* **ABOUT THIS TASK**
The answer should consist of all the records, written out word for word.

Data records:

-- Opening Marker --

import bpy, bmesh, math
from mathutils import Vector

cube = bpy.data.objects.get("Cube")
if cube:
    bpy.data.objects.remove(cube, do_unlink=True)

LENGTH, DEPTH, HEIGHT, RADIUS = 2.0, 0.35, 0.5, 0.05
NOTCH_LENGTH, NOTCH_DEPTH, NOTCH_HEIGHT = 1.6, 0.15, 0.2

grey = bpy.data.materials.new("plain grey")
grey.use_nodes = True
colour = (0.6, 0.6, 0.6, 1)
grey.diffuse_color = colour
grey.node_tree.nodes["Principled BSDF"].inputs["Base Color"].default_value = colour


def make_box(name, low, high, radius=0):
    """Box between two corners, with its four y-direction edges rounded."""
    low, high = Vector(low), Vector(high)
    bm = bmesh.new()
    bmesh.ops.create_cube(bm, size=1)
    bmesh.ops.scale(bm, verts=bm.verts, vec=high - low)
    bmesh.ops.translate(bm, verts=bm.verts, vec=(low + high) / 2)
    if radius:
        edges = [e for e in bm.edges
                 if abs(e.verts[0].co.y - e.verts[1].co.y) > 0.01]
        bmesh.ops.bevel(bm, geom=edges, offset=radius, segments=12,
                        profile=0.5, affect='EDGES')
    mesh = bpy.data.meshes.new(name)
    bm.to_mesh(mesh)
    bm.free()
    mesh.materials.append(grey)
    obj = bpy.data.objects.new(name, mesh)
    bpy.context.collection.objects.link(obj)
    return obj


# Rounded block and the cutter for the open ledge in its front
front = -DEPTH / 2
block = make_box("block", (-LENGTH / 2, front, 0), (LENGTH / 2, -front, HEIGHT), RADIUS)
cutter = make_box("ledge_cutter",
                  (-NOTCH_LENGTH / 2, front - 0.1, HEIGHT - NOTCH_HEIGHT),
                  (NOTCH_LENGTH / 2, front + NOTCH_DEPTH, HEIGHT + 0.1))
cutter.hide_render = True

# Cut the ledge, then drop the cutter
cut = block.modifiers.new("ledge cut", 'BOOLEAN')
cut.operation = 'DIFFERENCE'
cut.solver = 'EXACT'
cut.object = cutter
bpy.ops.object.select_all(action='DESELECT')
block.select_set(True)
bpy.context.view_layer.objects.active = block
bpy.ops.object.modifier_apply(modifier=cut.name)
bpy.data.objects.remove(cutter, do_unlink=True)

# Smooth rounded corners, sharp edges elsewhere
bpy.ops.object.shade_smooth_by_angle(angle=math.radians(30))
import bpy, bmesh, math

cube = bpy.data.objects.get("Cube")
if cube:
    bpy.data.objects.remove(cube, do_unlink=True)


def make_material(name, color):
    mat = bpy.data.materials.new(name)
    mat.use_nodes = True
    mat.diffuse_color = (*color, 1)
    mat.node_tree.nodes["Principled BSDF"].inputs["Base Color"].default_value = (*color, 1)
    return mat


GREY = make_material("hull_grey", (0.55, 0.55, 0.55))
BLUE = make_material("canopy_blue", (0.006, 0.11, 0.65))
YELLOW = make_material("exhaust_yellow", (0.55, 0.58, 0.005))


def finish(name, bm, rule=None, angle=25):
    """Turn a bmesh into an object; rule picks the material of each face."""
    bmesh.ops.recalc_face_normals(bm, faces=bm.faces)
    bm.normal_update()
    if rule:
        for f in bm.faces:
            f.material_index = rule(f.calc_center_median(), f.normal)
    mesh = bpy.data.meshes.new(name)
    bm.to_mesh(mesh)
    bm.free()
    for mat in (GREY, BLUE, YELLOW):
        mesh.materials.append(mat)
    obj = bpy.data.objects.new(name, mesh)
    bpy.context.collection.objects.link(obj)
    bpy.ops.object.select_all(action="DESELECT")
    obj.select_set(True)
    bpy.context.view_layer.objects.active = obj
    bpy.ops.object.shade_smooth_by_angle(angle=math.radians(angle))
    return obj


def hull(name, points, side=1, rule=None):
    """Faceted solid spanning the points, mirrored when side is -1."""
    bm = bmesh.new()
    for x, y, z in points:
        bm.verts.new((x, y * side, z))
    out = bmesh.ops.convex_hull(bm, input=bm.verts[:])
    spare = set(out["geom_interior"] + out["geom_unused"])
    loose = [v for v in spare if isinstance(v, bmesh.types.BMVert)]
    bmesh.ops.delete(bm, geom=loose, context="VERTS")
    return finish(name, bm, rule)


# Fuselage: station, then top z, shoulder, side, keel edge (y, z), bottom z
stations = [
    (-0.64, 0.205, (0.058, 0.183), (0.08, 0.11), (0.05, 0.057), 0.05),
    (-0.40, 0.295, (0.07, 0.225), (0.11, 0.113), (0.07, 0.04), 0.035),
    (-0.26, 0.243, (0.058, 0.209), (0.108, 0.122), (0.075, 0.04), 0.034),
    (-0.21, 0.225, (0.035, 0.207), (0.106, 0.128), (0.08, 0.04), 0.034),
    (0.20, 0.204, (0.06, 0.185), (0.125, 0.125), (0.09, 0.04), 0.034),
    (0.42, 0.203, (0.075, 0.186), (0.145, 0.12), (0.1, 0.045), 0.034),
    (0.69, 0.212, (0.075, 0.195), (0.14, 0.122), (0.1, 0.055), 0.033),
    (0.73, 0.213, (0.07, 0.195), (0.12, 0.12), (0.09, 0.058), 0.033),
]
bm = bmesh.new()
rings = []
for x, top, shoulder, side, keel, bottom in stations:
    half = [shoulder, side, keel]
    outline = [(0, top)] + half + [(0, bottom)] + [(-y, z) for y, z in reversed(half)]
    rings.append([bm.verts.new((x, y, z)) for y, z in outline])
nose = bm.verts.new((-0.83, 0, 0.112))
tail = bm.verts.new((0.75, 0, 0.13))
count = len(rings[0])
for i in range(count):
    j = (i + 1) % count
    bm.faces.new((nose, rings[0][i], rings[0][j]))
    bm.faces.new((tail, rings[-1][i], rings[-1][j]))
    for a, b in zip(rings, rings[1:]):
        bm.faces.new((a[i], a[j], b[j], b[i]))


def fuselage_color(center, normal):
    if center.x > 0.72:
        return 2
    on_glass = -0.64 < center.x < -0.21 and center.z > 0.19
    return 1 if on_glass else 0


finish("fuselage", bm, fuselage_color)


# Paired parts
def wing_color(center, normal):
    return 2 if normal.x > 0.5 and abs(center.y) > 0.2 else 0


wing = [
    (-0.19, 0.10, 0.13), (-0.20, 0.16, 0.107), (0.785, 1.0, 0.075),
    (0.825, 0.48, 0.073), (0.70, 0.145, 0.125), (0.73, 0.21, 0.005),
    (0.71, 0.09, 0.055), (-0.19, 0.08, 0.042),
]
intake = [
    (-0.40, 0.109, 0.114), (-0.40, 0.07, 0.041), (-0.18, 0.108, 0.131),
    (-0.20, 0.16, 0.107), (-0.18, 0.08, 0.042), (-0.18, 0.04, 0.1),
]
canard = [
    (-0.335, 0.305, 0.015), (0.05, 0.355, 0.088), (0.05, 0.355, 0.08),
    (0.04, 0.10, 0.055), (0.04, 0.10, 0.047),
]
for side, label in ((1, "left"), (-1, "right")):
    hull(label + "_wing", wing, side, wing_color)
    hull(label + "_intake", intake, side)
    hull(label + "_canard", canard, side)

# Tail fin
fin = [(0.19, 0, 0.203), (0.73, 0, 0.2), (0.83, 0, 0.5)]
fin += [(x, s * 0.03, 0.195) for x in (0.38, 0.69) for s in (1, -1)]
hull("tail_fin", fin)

-- Closing Marker --

* **TASK RESPONSE**
import bpy, bmesh, math
from mathutils import Vector

cube = bpy.data.objects.get("Cube")
if cube:
    bpy.data.objects.remove(cube, do_unlink=True)

LENGTH, DEPTH, HEIGHT, RADIUS = 2.0, 0.35, 0.5, 0.05
NOTCH_LENGTH, NOTCH_DEPTH, NOTCH_HEIGHT = 1.6, 0.15, 0.2

grey = bpy.data.materials.new("plain grey")
grey.use_nodes = True
colour = (0.6, 0.6, 0.6, 1)
grey.diffuse_color = colour
grey.node_tree.nodes["Principled BSDF"].inputs["Base Color"].default_value = colour


def make_box(name, low, high, radius=0):
    """Box between two corners, with its four y-direction edges rounded."""
    low, high = Vector(low), Vector(high)
    bm = bmesh.new()
    bmesh.ops.create_cube(bm, size=1)
    bmesh.ops.scale(bm, verts=bm.verts, vec=high - low)
    bmesh.ops.translate(bm, verts=bm.verts, vec=(low + high) / 2)
    if radius:
        edges = [e for e in bm.edges
                 if abs(e.verts[0].co.y - e.verts[1].co.y) > 0.01]
        bmesh.ops.bevel(bm, geom=edges, offset=radius, segments=12,
                        profile=0.5, affect='EDGES')
    mesh = bpy.data.meshes.new(name)
    bm.to_mesh(mesh)
    bm.free()
    mesh.materials.append(grey)
    obj = bpy.data.objects.new(name, mesh)
    bpy.context.collection.objects.link(obj)
    return obj


# Rounded block and the cutter for the open ledge in its front
front = -DEPTH / 2
block = make_box("block", (-LENGTH / 2, front, 0), (LENGTH / 2, -front, HEIGHT), RADIUS)
cutter = make_box("ledge_cutter",
                  (-NOTCH_LENGTH / 2, front - 0.1, HEIGHT - NOTCH_HEIGHT),
                  (NOTCH_LENGTH / 2, front + NOTCH_DEPTH, HEIGHT + 0.1))
cutter.hide_render = True

# Cut the ledge, then drop the cutter
cut = block.modifiers.new("ledge cut", 'BOOLEAN')
cut.operation = 'DIFFERENCE'
cut.solver = 'EXACT'
cut.object = cutter
bpy.ops.object.select_all(action='DESELECT')
block.select_set(True)
bpy.context.view_layer.objects.active = block
bpy.ops.object.modifier_apply(modifier=cut.name)
bpy.data.objects.remove(cutter, do_unlink=True)

# Smooth rounded corners, sharp edges elsewhere
bpy.ops.object.shade_smooth_by_angle(angle=math.radians(30))
import bpy, bmesh, math

cube = bpy.data.objects.get("Cube")
if cube:
    bpy.data.objects.remove(cube, do_unlink=True)


def make_material(name, color):
    mat = bpy.data.materials.new(name)
    mat.use_nodes = True
    mat.diffuse_color = (*color, 1)
    mat.node_tree.nodes["Principled BSDF"].inputs["Base Color"].default_value = (*color, 1)
    return mat


GREY = make_material("hull_grey", (0.55, 0.55, 0.55))
BLUE = make_material("canopy_blue", (0.006, 0.11, 0.65))
YELLOW = make_material("exhaust_yellow", (0.55, 0.58, 0.005))


def finish(name, bm, rule=None, angle=25):
    """Turn a bmesh into an object; rule picks the material of each face."""
    bmesh.ops.recalc_face_normals(bm, faces=bm.faces)
    bm.normal_update()
    if rule:
        for f in bm.faces:
            f.material_index = rule(f.calc_center_median(), f.normal)
    mesh = bpy.data.meshes.new(name)
    bm.to_mesh(mesh)
    bm.free()
    for mat in (GREY, BLUE, YELLOW):
        mesh.materials.append(mat)
    obj = bpy.data.objects.new(name, mesh)
    bpy.context.collection.objects.link(obj)
    bpy.ops.object.select_all(action="DESELECT")
    obj.select_set(True)
    bpy.context.view_layer.objects.active = obj
    bpy.ops.object.shade_smooth_by_angle(angle=math.radians(angle))
    return obj


def hull(name, points, side=1, rule=None):
    """Faceted solid spanning the points, mirrored when side is -1."""
    bm = bmesh.new()
    for x, y, z in points:
        bm.verts.new((x, y * side, z))
    out = bmesh.ops.convex_hull(bm, input=bm.verts[:])
    spare = set(out["geom_interior"] + out["geom_unused"])
    loose = [v for v in spare if isinstance(v, bmesh.types.BMVert)]
    bmesh.ops.delete(bm, geom=loose, context="VERTS")
    return finish(name, bm, rule)


# Fuselage: station, then top z, shoulder, side, keel edge (y, z), bottom z
stations = [
    (-0.64, 0.205, (0.058, 0.183), (0.08, 0.11), (0.05, 0.057), 0.05),
    (-0.40, 0.295, (0.07, 0.225), (0.11, 0.113), (0.07, 0.04), 0.035),
    (-0.26, 0.243, (0.058, 0.209), (0.108, 0.122), (0.075, 0.04), 0.034),
    (-0.21, 0.225, (0.035, 0.207), (0.106, 0.128), (0.08, 0.04), 0.034),
    (0.20, 0.204, (0.06, 0.185), (0.125, 0.125), (0.09, 0.04), 0.034),
    (0.42, 0.203, (0.075, 0.186), (0.145, 0.12), (0.1, 0.045), 0.034),
    (0.69, 0.212, (0.075, 0.195), (0.14, 0.122), (0.1, 0.055), 0.033),
    (0.73, 0.213, (0.07, 0.195), (0.12, 0.12), (0.09, 0.058), 0.033),
]
bm = bmesh.new()
rings = []
for x, top, shoulder, side, keel, bottom in stations:
    half = [shoulder, side, keel]
    outline = [(0, top)] + half + [(0, bottom)] + [(-y, z) for y, z in reversed(half)]
    rings.append([bm.verts.new((x, y, z)) for y, z in outline])
nose = bm.verts.new((-0.83, 0, 0.112))
tail = bm.verts.new((0.75, 0, 0.13))
count = len(rings[0])
for i in range(count):
    j = (i + 1) % count
    bm.faces.new((nose, rings[0][i], rings[0][j]))
    bm.faces.new((tail, rings[-1][i], rings[-1][j]))
    for a, b in zip(rings, rings[1:]):
        bm.faces.new((a[i], a[j], b[j], b[i]))


def fuselage_color(center, normal):
    if center.x > 0.72:
        return 2
    on_glass = -0.64 < center.x < -0.21 and center.z > 0.19
    return 1 if on_glass else 0


finish("fuselage", bm, fuselage_color)


# Paired parts
def wing_color(center, normal):
    return 2 if normal.x > 0.5 and abs(center.y) > 0.2 else 0


wing = [
    (-0.19, 0.10, 0.13), (-0.20, 0.16, 0.107), (0.785, 1.0, 0.075),
    (0.825, 0.48, 0.073), (0.70, 0.145, 0.125), (0.73, 0.21, 0.005),
    (0.71, 0.09, 0.055), (-0.19, 0.08, 0.042),
]
intake = [
    (-0.40, 0.109, 0.114), (-0.40, 0.07, 0.041), (-0.18, 0.108, 0.131),
    (-0.20, 0.16, 0.107), (-0.18, 0.08, 0.042), (-0.18, 0.04, 0.1),
]
canard = [
    (-0.335, 0.305, 0.015), (0.05, 0.355, 0.088), (0.05, 0.355, 0.08),
    (0.04, 0.10, 0.055), (0.04, 0.10, 0.047),
]
for side, label in ((1, "left"), (-1, "right")):
    hull(label + "_wing", wing, side, wing_color)
    hull(label + "_intake", intake, side)
    hull(label + "_canard", canard, side)

# Tail fin
fin = [(0.19, 0, 0.203), (0.73, 0, 0.2), (0.83, 0, 0.5)]
fin += [(x, s * 0.03, 0.195) for x in (0.38, 0.69) for s in (1, -1)]
hull("tail_fin", fin)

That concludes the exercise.